Sometimes on Mother's Day I reflect on what it means to me to be a mother, how my life has changed since having one and now two little ones, but this year I didn't do much of that. These days I feel a bit too in the thick of it to parse things over much. I will say that having children has grounded me in a way I'd never experienced previously and their needs -- oh, their incredible needs! -- serve to anchor my world in a way that I have found unexpectedly soothing. I was talking to a friend the other day and reflected that even though I may have had more energy in my 20s if I'd started having babies then I'm glad I waited until my 30s. I've done the work thing. Traveled a lot (also with children, but that's another tale). Had adventures, run marathons, lived in two beautiful cities, worked on my career, had major life experiences. Life is a lot quieter and much more pared down now (yes we are living in an amazing city but more often than not our weekends consist of family park visits and swimming and getting gelatos rather than going on tourist excursions) and I don't mind it at all. It's actually a bit of a comfort to be focusing on someone else (or two someone elses). No more time for navel gazing and isn't that a relief! I do think a lot about how my girls are growing up and wonder what kind of people they will become but their lives are literally still in infancy. It's too early to even begin to speculate. So I try to nourish and snuggle and read and ply with fresh air and clean water gently nudge them towards daily kindnesses and considerations while staying as much in the moment as possible.

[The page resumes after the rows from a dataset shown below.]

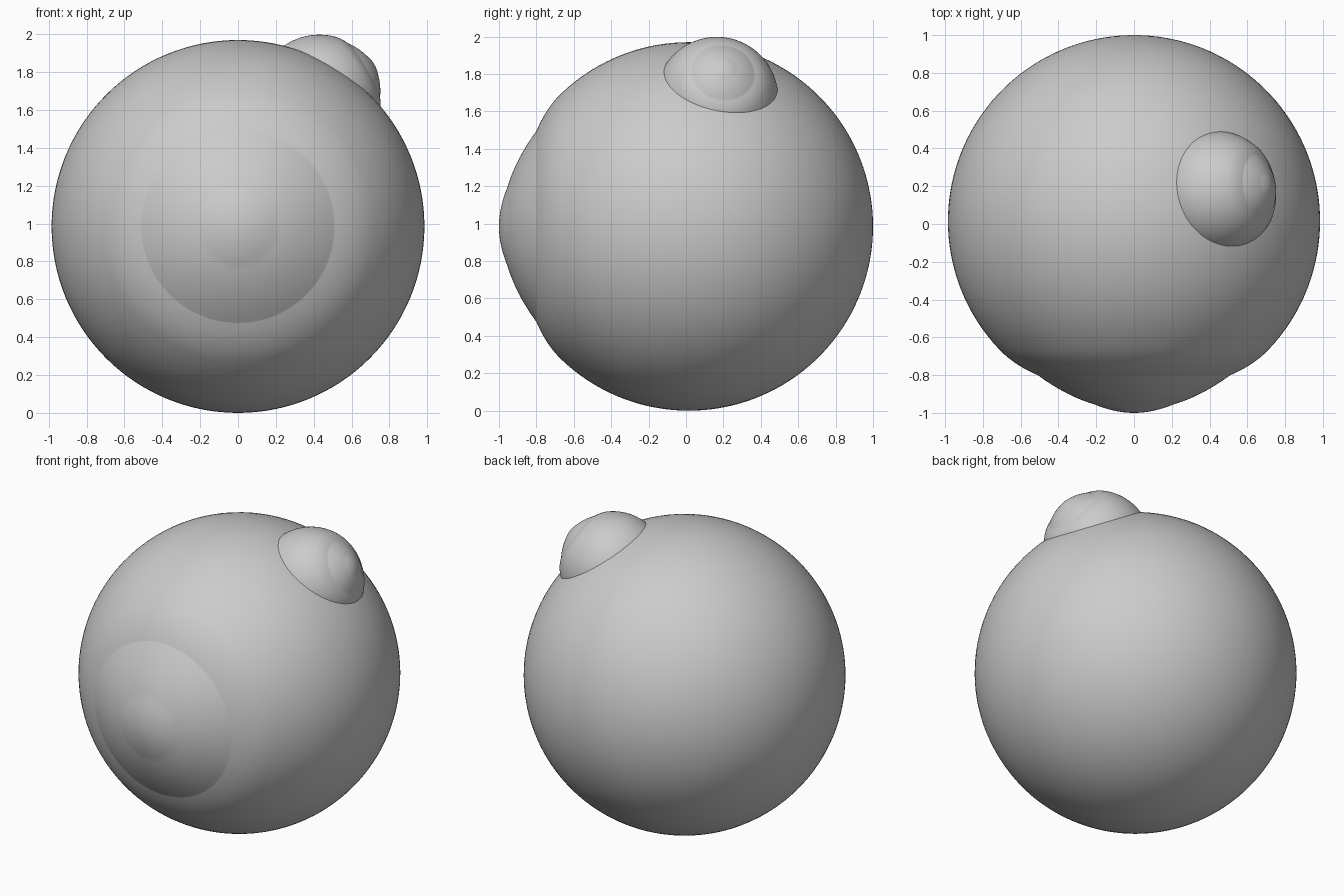
import bpy, bmesh, math
from mathutils import Vector, Matrix

if "Cube" in bpy.data.objects:
    bpy.data.objects.remove(bpy.data.objects["Cube"])

R = 0.985      # ball radius
CY = 0.015     # y of the ball centre
SEG = 128


def bezier(a, b, c, n=12):
    """Quadratic curve points after a, up to c."""
    pts = []
    for i in range(1, n + 1):
        t = i / n
        pts.append(tuple((1 - t) ** 2 * a[k] + 2 * t * (1 - t) * b[k] + t * t * c[k] for k in (0, 1)))
    return pts


def stepped_ball_mesh():
    # profile (radius, y) from the back pole to the front tip
    end = math.pi - math.atan2(0.72, 0.672)
    prof = [(R * math.sin(end * i / 56), R * math.cos(end * i / 56) + CY) for i in range(57)]
    prof += bezier(prof[-1], (0.64, -0.745), (0.51, -0.80))     # hollow neck
    prof += bezier((0.51, -0.80), (0.36, -0.91), (0.21, -0.955))  # wide dome
    prof += bezier((0.21, -0.955), (0.10, -1.0), (0.0, -1.0))     # small dome
    bm = bmesh.new()
    vs = [bm.verts.new((r, y - CY, 0)) for r, y in prof]
    es = [bm.edges.new(p) for p in zip(vs, vs[1:])]
    bmesh.ops.spin(bm, geom=vs + es, cent=(0, 0, 0), axis=(0, 1, 0),
                   angle=2 * math.pi, steps=SEG, use_duplicate=False)
    bmesh.ops.remove_doubles(bm, verts=bm.verts, dist=1e-5)
    bmesh.ops.recalc_face_normals(bm, faces=bm.faces)
    me = bpy.data.meshes.new("stepped_ball")
    bm.to_mesh(me)
    bm.free()
    return me


def place(name, centre, facing, scale):
    ob = bpy.data.objects.new(name, stepped_ball_mesh())
    bpy.context.collection.objects.link(ob)
    turn = Vector((0, -1, 0)).rotation_difference(Vector(facing).normalized())
    ob.matrix_world = Matrix.LocRotScale(Vector(centre), turn, Vector((scale,) * 3))
    bpy.ops.object.select_all(action='DESELECT')
    ob.select_set(True)
    bpy.context.view_layer.objects.active = ob
    bpy.ops.object.shade_smooth_by_angle(angle=math.radians(5.5))
    return ob


# large ball with a stepped dome at the front
place("large_ball", (0, CY, R), (0, -1, 0), 1.0)
# one-third size copy set into the upper right
place("small_ball", (0.43, 0.165, 1.67), (0.85, 0.12, 0.5), 1 / 3)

I also treat myself to huge daily cups of coffee, homemade cookies, and cake. CAKEcakecakecakecake. It keeps me sane; it's good for the soul. No regrets.
[print_this] Rhubarb Cream Cake
I don't sweeten my whipped cream but I know some like to do so - it's up to you, but I like that this cake is slightly less sweet.
Makes one 8-inch cake.
1 pound rhubarb trimmed and cut into ¼-inch pieces
¼ cup honey
Heat oven to 350 F. Place cut rhubarb in a baking dish, drizzle over the honey, and mix to combine. Roast until soft, about 25 minutes. Remove from oven, mix to fully break down the rhubarb, and set aside. You'll need about 1 cup of compote for this recipe. Use the rest in yogurt, on toast ... etc.!
Cake, adapted from Martha Stewart
½ cup (1 stick) unsalted butter, room temperature, plus more for pan
¾ cup all-purpose flour
¾ cup spelt flour
2 teaspoons baking powder
½ teaspoon salt
½ cup raw sugar
2 large eggs plus 2 large egg yolks
1 teaspoon pure vanilla extract
½ cup whole milk
Heat oven to 350 degrees. Butter bottom of an 8-inch round cake pan and line with parchment paper. Butter and flour paper and sides. In a medium bowl, whisk together flour, baking powder, and salt; set aside.
Using an electric mixer on high speed, beat butter and sugar in a large bowl until light and fluffy. Add eggs and yolks, one at a time, beating well after each addition. Beat in vanilla. With mixer on low, alternately add flour mixture in 3 parts and milk in 2, beginning and ending with flour mixture; mix just until combined. Spread batter in prepared pan.
Bake until a toothpick inserted in center of cake comes out clean, 30 to 35 minutes. Cool in pan 10 minutes; invert onto a wire rack to cool completely. Using a serrated knife, split cake in half horizontally; place bottom half, cut side up, on a serving plate.
1 cup cream, whipped
¼ cup strawberry jam
Spread the bottom cake layer with the jam, then top with ¾ cup of the rhubarb compote. Spread half the whipped cream over and top with the other cake layer. Spread the remaining ¼ cup rhubarb over the top layer and spread the remaining whipped cream over in an even layer.[/print_this]
Nice post.....that cake looks and sounds scrumptious....maybe this summer?
Which cake from Flourless would be a good GF option that would strike a similar note in terms of texture? Thank you!
Keith Travers says
Another great article! Keep 'em coming!